* **Stored data**:
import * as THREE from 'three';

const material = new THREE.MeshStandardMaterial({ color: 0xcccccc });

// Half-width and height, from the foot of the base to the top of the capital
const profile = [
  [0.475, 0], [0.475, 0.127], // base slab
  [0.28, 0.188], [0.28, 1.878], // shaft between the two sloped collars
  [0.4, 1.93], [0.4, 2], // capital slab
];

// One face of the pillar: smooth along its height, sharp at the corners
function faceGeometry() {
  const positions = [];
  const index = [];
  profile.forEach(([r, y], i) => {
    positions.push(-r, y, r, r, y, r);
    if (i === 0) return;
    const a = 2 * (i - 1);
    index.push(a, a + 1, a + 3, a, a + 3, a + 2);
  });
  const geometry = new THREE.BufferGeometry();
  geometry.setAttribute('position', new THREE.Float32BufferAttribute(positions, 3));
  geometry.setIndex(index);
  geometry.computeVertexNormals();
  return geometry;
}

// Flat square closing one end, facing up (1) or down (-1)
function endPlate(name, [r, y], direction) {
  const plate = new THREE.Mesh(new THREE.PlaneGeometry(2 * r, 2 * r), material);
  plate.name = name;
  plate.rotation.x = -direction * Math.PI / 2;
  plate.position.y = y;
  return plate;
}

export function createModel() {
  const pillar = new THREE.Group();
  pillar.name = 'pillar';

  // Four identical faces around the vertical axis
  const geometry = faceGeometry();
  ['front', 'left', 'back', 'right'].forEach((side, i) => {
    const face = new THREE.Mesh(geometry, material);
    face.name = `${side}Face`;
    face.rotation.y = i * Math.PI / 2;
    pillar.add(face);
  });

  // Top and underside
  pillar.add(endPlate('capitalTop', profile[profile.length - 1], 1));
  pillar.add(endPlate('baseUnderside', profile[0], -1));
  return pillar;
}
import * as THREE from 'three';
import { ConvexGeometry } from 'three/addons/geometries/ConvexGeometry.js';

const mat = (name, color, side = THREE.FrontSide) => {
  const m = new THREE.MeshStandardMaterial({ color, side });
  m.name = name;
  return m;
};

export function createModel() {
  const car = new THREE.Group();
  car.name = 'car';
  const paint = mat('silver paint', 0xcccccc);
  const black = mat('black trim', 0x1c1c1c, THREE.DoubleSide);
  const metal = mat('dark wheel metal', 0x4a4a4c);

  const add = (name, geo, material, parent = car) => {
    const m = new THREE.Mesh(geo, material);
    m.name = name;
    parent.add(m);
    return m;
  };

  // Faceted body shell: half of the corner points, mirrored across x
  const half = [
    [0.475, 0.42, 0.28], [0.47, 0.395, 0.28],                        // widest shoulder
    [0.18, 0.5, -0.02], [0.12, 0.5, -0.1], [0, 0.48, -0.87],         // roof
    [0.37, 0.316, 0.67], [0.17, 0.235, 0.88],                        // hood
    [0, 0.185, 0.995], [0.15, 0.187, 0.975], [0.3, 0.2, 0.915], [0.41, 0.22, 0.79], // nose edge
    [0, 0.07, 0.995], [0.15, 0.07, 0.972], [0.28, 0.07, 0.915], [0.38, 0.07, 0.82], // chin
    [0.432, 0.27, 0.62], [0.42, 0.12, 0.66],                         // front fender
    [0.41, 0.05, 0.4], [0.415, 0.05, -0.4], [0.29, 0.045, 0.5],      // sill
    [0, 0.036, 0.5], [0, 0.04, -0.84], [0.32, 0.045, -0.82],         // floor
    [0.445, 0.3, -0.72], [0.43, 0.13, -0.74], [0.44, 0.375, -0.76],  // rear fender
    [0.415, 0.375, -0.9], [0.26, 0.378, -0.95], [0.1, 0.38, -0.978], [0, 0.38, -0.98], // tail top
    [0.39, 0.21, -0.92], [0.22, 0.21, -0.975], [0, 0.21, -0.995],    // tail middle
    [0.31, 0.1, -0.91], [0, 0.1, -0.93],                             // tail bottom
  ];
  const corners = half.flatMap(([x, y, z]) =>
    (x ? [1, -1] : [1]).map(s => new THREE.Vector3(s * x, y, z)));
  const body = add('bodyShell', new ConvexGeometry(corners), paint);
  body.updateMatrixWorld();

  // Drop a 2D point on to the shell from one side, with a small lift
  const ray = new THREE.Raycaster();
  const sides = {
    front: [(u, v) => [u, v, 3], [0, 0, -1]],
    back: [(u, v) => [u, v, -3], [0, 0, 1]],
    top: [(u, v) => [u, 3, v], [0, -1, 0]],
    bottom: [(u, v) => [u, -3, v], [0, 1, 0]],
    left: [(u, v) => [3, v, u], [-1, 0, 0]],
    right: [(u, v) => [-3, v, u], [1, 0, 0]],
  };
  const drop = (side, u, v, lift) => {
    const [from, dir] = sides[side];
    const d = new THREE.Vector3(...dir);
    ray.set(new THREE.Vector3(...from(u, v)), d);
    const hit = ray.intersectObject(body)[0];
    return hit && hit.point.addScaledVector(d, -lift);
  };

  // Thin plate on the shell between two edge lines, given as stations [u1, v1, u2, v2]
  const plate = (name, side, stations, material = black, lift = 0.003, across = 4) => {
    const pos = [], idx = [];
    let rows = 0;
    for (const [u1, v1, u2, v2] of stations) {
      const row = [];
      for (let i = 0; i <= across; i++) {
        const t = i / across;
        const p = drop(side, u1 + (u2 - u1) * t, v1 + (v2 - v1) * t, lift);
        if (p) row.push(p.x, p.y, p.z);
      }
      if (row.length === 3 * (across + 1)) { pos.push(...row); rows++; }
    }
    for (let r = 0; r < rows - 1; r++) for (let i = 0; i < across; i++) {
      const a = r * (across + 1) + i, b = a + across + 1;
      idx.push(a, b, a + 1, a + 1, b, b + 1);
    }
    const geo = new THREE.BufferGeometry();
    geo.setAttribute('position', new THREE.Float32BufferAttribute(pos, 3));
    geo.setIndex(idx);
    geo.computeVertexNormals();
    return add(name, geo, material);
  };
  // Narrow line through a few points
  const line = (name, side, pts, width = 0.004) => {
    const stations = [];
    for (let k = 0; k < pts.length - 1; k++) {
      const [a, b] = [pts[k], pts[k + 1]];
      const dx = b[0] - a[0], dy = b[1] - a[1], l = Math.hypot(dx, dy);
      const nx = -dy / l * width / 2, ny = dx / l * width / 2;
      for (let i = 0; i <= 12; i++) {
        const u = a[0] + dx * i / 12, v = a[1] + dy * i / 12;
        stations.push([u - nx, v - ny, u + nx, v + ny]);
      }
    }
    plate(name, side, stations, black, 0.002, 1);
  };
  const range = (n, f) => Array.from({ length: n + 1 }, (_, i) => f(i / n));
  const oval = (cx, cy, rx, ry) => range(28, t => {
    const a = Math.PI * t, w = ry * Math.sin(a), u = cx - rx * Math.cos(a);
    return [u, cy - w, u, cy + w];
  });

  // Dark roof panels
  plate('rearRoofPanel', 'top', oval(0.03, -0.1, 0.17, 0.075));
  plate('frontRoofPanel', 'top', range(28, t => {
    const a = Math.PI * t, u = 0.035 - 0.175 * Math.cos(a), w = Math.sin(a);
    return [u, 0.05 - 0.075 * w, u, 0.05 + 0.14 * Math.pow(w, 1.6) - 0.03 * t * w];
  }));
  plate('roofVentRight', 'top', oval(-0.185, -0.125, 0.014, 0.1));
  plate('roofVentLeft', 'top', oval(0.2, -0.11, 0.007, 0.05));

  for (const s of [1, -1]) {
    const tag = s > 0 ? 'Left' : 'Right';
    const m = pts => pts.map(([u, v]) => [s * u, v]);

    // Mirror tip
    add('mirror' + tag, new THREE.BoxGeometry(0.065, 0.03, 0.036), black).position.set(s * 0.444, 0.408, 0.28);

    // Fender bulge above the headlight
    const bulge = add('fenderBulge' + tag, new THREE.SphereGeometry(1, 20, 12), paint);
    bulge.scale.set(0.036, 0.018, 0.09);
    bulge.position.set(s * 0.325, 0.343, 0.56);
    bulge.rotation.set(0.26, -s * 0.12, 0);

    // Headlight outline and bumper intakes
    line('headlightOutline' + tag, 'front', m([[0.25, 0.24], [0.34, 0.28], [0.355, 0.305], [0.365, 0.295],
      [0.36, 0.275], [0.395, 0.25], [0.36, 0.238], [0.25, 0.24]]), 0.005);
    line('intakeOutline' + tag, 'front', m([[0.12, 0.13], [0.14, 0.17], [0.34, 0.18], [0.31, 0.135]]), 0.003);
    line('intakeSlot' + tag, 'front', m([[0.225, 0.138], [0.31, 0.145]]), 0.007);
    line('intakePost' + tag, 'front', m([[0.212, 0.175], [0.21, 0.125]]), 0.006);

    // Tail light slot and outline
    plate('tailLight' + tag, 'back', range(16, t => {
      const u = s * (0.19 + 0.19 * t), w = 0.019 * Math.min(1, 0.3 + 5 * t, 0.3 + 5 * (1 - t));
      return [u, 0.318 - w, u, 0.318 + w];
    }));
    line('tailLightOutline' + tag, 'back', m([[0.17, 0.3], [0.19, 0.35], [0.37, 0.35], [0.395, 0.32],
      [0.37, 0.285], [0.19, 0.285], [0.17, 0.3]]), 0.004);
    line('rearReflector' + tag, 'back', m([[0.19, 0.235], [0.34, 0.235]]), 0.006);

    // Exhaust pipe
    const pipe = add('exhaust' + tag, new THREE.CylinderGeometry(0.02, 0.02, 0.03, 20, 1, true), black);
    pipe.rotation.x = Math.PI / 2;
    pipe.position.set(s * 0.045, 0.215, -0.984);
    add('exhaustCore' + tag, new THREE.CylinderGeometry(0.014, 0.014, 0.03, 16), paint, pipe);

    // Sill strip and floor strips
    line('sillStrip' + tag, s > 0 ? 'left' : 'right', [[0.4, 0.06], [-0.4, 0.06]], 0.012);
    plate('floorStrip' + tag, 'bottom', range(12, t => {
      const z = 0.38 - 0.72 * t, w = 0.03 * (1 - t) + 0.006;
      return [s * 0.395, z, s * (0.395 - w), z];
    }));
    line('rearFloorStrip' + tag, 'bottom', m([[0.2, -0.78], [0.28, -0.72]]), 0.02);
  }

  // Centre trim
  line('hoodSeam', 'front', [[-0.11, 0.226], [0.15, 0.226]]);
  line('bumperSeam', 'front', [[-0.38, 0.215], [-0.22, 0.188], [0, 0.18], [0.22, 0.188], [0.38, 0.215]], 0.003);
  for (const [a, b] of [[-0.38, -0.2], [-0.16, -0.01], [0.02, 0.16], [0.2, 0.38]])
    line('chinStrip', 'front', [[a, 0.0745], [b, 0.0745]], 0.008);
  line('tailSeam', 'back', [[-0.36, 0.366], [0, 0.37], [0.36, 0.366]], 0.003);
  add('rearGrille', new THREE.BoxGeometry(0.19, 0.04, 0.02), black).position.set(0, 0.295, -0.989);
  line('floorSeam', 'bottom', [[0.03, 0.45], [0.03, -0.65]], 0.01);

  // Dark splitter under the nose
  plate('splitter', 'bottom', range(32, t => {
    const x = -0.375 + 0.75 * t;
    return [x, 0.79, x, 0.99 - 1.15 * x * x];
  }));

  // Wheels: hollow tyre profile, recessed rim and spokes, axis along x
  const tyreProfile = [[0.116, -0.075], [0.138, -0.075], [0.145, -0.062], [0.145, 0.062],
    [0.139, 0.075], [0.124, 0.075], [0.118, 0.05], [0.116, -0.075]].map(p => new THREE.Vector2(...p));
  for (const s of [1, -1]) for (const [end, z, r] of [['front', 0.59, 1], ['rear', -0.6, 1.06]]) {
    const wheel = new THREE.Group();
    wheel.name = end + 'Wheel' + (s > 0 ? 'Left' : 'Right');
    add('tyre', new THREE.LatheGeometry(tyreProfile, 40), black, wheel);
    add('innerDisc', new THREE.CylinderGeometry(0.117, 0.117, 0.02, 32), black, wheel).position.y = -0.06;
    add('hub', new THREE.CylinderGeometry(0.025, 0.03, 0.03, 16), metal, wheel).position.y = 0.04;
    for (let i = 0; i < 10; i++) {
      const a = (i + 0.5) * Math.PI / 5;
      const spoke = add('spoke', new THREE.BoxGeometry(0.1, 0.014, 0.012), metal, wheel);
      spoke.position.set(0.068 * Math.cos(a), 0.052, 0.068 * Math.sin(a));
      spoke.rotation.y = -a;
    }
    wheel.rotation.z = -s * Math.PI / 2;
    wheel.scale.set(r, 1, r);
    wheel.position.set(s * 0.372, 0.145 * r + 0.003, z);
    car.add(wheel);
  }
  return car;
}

* **TASK PROMPT**: Please write out exactly the lines from the start of the data through the line that contains "car.name = 'car';", both ends included, and nothing else.

* **ANSWER SECTION**:
import * as THREE from 'three';

const material = new THREE.MeshStandardMaterial({ color: 0xcccccc });

// Half-width and height, from the foot of the base to the top of the capital
const profile = [
  [0.475, 0], [0.475, 0.127], // base slab
  [0.28, 0.188], [0.28, 1.878], // shaft between the two sloped collars
  [0.4, 1.93], [0.4, 2], // capital slab
];

// One face of the pillar: smooth along its height, sharp at the corners
function faceGeometry() {
  const positions = [];
  const index = [];
  profile.forEach(([r, y], i) => {
    positions.push(-r, y, r, r, y, r);
    if (i === 0) return;
    const a = 2 * (i - 1);
    index.push(a, a + 1, a + 3, a, a + 3, a + 2);
  });
  const geometry = new THREE.BufferGeometry();
  geometry.setAttribute('position', new THREE.Float32BufferAttribute(positions, 3));
  geometry.setIndex(index);
  geometry.computeVertexNormals();
  return geometry;
}

// Flat square closing one end, facing up (1) or down (-1)
function endPlate(name, [r, y], direction) {
  const plate = new THREE.Mesh(new THREE.PlaneGeometry(2 * r, 2 * r), material);
  plate.name = name;
  plate.rotation.x = -direction * Math.PI / 2;
  plate.position.y = y;
  return plate;
}

export function createModel() {
  const pillar = new THREE.Group();
  pillar.name = 'pillar';

  // Four identical faces around the vertical axis
  const geometry = faceGeometry();
  ['front', 'left', 'back', 'right'].forEach((side, i) => {
    const face = new THREE.Mesh(geometry, material);
    face.name = `${side}Face`;
    face.rotation.y = i * Math.PI / 2;
    pillar.add(face);
  });

  // Top and underside
  pillar.add(endPlate('capitalTop', profile[profile.length - 1], 1));
  pillar.add(endPlate('baseUnderside', profile[0], -1));
  return pillar;
}
import * as THREE from 'three';
import { ConvexGeometry } from 'three/addons/geometries/ConvexGeometry.js';

const mat = (name, color, side = THREE.FrontSide) => {
  const m = new THREE.MeshStandardMaterial({ color, side });
  m.name = name;
  return m;
};

export function createModel() {
  const car = new THREE.Group();
  car.name = 'car';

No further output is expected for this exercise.